Craft said the teams were created to examine the positives and negatives of having some schools made up of kindergarten through fifth- grade students and some schools made up of sixth-, seventhand eighth-grade students after the Kentucky Department of Education approved the district facilities plan during the summer.
A group of about 20 people consisting of representatives from each school in the district worked last school year on the facilities plan, which gives a detailed description of the condition of each school building and identifies the needs of each school.
“As part of that facilities plan, they list what the grade configurations are at every campus and we have a multitude,” said Craft.
Arlie Boggs, Beckham Bates, Cowan, Fleming-Neon, Letcher and Martha Jane Potter elementary schools all consist of kindergarten through eighth-grade students. West Whitesburg Elementary School has preschool through fifthgrade students. Sixth-, seventh- and eighth-grade students are enrolled at Whitesburg Middle School. Ninth, 10th, 11th and 12th grade students all attend Letcher County Central High School.
“ That committee suggested that the board look at putting all of them into either P-5s, 6-8s and one 9-12,” said Craft. “I feel like what the facilities committee suggested confirms what I have felt over the last couple of years (about) what we needed to do and the direction we needed to go in.”

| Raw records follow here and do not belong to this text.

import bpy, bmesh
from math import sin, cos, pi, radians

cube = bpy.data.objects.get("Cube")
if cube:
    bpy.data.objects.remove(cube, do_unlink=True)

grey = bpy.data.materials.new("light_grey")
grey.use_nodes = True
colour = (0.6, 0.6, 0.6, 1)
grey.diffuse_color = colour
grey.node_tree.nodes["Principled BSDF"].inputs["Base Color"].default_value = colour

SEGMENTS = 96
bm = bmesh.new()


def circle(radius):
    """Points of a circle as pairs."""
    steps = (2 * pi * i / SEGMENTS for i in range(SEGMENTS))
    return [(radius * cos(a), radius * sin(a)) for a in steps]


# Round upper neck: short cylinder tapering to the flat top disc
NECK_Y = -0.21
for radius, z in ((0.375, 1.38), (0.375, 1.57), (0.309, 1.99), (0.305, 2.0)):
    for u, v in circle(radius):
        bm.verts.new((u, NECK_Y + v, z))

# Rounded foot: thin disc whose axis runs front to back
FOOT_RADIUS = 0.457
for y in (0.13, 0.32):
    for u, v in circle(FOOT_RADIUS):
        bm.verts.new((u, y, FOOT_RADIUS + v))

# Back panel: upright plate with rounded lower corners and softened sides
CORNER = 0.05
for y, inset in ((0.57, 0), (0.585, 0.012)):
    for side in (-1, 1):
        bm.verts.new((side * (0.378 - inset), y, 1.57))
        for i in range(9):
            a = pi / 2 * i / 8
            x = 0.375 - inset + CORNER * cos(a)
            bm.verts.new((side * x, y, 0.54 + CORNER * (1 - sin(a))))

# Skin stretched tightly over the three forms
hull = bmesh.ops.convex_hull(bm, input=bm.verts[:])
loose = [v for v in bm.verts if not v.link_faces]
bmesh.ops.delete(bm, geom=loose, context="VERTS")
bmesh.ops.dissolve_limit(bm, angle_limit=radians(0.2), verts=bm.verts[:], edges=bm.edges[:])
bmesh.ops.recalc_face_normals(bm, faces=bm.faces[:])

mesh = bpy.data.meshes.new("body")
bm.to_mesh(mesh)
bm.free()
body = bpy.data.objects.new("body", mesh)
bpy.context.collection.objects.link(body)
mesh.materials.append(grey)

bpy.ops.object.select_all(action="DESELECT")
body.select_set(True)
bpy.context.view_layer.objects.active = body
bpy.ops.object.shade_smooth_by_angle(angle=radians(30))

Craft said when the school board looked over the district facilities plan it wanted to look further at the facilities committee’s recommendations.
“They turned to me and said could you get some people together and look at what would be involved, what the feasibility is, and the advantages and disadvantages would be to go into that configuration countywide,” said Craft.
The teams are each made up of 10 members and are broken down into categories including transportation, curriculum, personnel and staffing, transition, facilities and technology, communication and extracurricular activities.
In December the teams will present the school board with a data package containing their conclusions.
“They may look at it and say we don’t think this is a good idea,” said Craft. “They may say this is a good idea, but we want to wait a year or two to start it. You’ve got several options. Do it next school year. Do it a few years down the road or don’t do it at all.”
Craft said one thing is for certain: “It in no way will happen this school year. I can assure you of that.”
“ The board will have the ultimate decision,” she added. “ The committees are getting data together. All of this is just a study, a proposal.”
Craft said it has not been determined yet which schools would be designated as middle schools and which ones would be elementary schools if changes were made. She did say that Fleming-Neon and Letcher elementary schools have features such as athletic fields that would make them better suited as middle schools.
She said she thinks reorganizing the district school structure is the best option for students.
“I feel like to be able to offer the best education to our children we really need to look at separating the younger from the older kids,” said Craft.
Craft said it puts a hardship on faculty and staff to have eighth graders in the same building with kindergarteners or preschool children.
“ I have been reading about it. Academically, it is the best thing we can do for our children,” she said. “I love the kids. I love the staff and I want to do what is right. As long as I sit in this chair I will do what is best for students first.”